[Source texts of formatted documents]
____

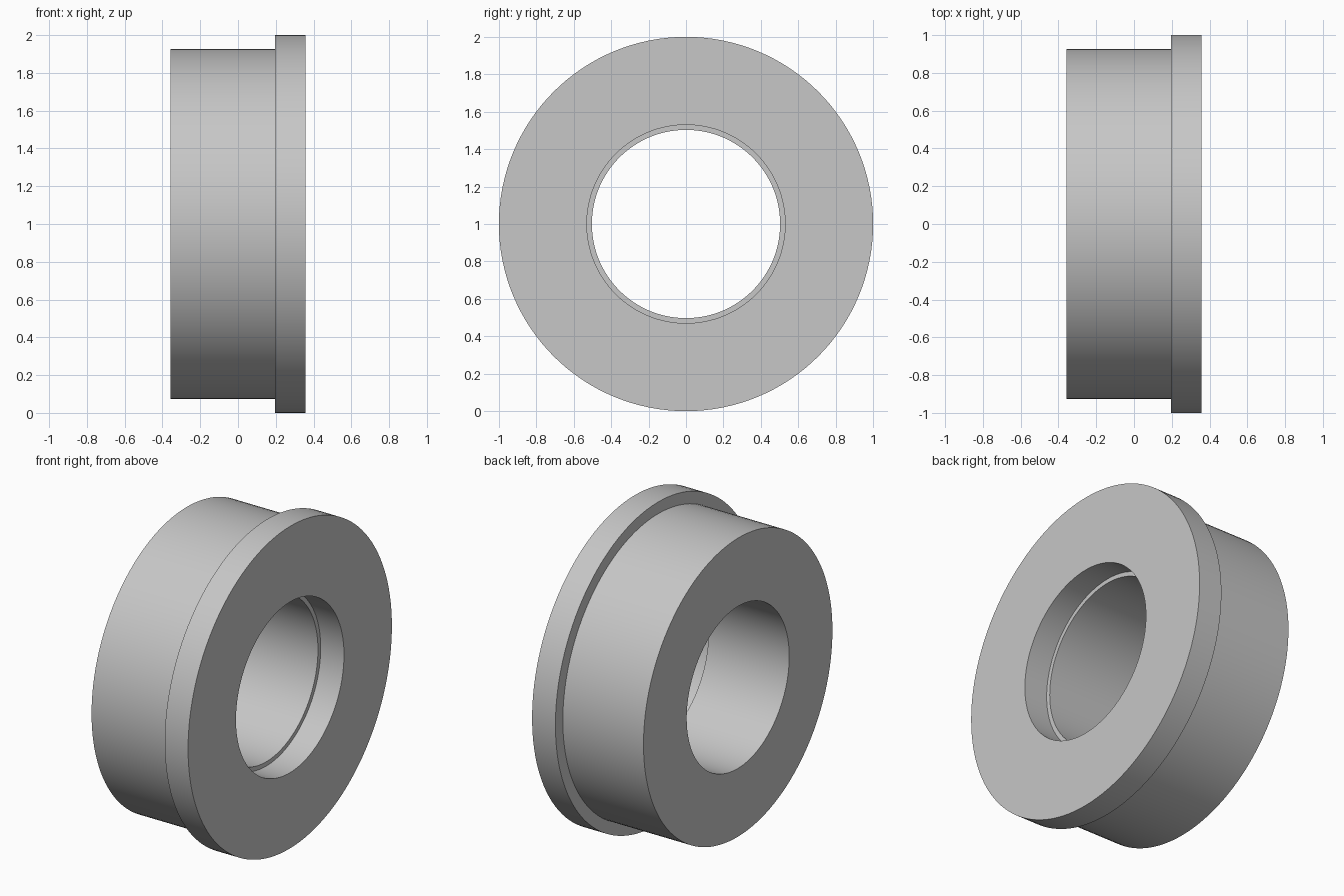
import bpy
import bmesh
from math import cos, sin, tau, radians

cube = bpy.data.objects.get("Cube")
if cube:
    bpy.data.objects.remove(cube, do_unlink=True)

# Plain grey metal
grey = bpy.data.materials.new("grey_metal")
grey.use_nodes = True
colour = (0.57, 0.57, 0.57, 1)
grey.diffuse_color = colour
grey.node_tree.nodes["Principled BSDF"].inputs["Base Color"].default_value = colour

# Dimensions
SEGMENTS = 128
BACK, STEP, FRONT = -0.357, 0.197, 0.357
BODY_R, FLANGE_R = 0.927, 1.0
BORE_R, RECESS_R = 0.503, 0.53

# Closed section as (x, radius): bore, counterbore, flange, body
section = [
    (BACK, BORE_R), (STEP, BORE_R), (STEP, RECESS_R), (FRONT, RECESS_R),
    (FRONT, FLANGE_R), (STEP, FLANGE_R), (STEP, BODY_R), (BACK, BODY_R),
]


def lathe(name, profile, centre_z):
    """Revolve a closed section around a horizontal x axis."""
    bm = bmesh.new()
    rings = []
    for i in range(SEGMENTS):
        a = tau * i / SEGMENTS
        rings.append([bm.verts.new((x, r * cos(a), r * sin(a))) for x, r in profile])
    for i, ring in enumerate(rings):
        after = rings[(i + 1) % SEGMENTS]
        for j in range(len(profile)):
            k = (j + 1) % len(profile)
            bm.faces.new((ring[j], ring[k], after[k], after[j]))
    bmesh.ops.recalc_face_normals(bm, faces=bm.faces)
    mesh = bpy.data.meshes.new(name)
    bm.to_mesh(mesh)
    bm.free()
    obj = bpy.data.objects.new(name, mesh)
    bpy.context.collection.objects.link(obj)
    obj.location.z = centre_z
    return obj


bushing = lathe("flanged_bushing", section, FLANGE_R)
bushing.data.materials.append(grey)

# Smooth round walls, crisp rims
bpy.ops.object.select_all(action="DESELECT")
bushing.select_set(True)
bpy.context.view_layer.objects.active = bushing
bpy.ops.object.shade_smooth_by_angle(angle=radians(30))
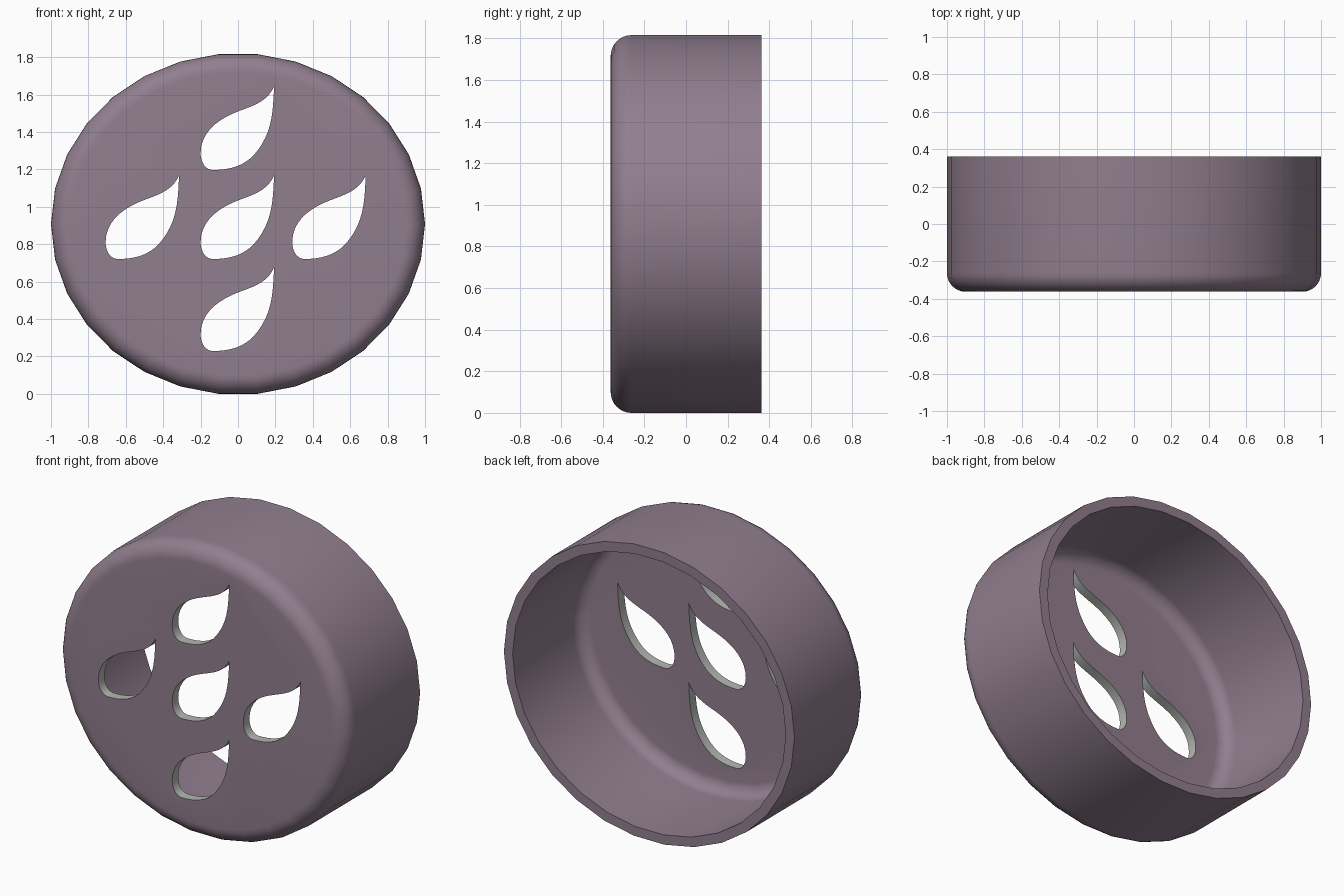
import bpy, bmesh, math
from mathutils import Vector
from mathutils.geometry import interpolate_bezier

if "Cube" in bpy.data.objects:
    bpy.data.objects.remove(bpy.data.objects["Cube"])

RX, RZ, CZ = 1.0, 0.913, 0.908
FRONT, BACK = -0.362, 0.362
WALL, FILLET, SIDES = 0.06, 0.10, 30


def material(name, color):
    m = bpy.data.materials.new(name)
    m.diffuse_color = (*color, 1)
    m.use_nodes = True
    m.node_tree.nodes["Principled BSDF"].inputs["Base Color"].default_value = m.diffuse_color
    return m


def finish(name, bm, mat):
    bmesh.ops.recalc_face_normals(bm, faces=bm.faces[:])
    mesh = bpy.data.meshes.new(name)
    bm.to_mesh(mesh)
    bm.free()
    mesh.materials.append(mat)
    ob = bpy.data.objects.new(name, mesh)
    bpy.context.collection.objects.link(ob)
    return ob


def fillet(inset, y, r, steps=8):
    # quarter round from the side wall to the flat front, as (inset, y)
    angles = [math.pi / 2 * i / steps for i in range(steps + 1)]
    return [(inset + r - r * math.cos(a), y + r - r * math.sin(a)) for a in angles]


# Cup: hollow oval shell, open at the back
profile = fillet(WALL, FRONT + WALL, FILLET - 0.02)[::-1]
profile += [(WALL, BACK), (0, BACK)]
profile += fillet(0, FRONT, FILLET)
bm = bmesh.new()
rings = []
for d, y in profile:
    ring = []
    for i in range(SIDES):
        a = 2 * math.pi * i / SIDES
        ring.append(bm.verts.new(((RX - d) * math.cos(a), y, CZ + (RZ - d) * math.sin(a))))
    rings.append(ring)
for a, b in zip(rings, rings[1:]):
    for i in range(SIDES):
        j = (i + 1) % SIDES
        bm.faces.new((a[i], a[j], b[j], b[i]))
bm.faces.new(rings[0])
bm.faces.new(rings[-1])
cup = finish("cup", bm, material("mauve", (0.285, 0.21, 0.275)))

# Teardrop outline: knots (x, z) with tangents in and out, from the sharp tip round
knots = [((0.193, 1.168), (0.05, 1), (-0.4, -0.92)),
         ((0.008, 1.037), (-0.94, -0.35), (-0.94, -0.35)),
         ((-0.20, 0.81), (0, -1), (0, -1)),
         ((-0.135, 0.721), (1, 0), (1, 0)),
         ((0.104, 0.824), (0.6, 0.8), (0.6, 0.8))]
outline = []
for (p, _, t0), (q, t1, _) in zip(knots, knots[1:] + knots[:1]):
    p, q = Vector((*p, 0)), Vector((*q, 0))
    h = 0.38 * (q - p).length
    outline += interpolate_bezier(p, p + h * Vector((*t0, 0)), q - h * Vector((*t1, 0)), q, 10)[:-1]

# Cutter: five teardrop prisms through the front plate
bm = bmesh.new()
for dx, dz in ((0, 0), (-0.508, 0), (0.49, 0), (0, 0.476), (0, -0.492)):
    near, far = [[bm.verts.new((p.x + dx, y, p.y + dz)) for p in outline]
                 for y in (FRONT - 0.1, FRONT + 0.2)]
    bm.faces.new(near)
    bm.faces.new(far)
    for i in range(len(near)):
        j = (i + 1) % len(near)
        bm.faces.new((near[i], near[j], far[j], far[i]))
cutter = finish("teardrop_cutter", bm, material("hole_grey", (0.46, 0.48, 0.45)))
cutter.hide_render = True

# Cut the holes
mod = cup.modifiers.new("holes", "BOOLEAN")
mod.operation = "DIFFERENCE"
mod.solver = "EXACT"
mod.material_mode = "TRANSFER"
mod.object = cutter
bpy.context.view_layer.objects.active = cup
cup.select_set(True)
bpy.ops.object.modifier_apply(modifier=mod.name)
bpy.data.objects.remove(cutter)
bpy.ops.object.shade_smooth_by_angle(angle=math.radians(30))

____

EXERCISE DESCRIPTION: Output exactly the lines from the one containing "p, q = Vector((*p, 0)), Vector((*q, 0))" through the last line of the records, both included. Output nothing else.

SOLUTION:
    p, q = Vector((*p, 0)), Vector((*q, 0))
    h = 0.38 * (q - p).length
    outline += interpolate_bezier(p, p + h * Vector((*t0, 0)), q - h * Vector((*t1, 0)), q, 10)[:-1]

# Cutter: five teardrop prisms through the front plate
bm = bmesh.new()
for dx, dz in ((0, 0), (-0.508, 0), (0.49, 0), (0, 0.476), (0, -0.492)):
    near, far = [[bm.verts.new((p.x + dx, y, p.y + dz)) for p in outline]
                 for y in (FRONT - 0.1, FRONT + 0.2)]
    bm.faces.new(near)
    bm.faces.new(far)
    for i in range(len(near)):
        j = (i + 1) % len(near)
        bm.faces.new((near[i], near[j], far[j], far[i]))
cutter = finish("teardrop_cutter", bm, material("hole_grey", (0.46, 0.48, 0.45)))
cutter.hide_render = True

# Cut the holes
mod = cup.modifiers.new("holes", "BOOLEAN")
mod.operation = "DIFFERENCE"
mod.solver = "EXACT"
mod.material_mode = "TRANSFER"
mod.object = cutter
bpy.context.view_layer.objects.active = cup
cup.select_set(True)
bpy.ops.object.modifier_apply(modifier=mod.name)
bpy.data.objects.remove(cutter)
bpy.ops.object.shade_smooth_by_angle(angle=math.radians(30))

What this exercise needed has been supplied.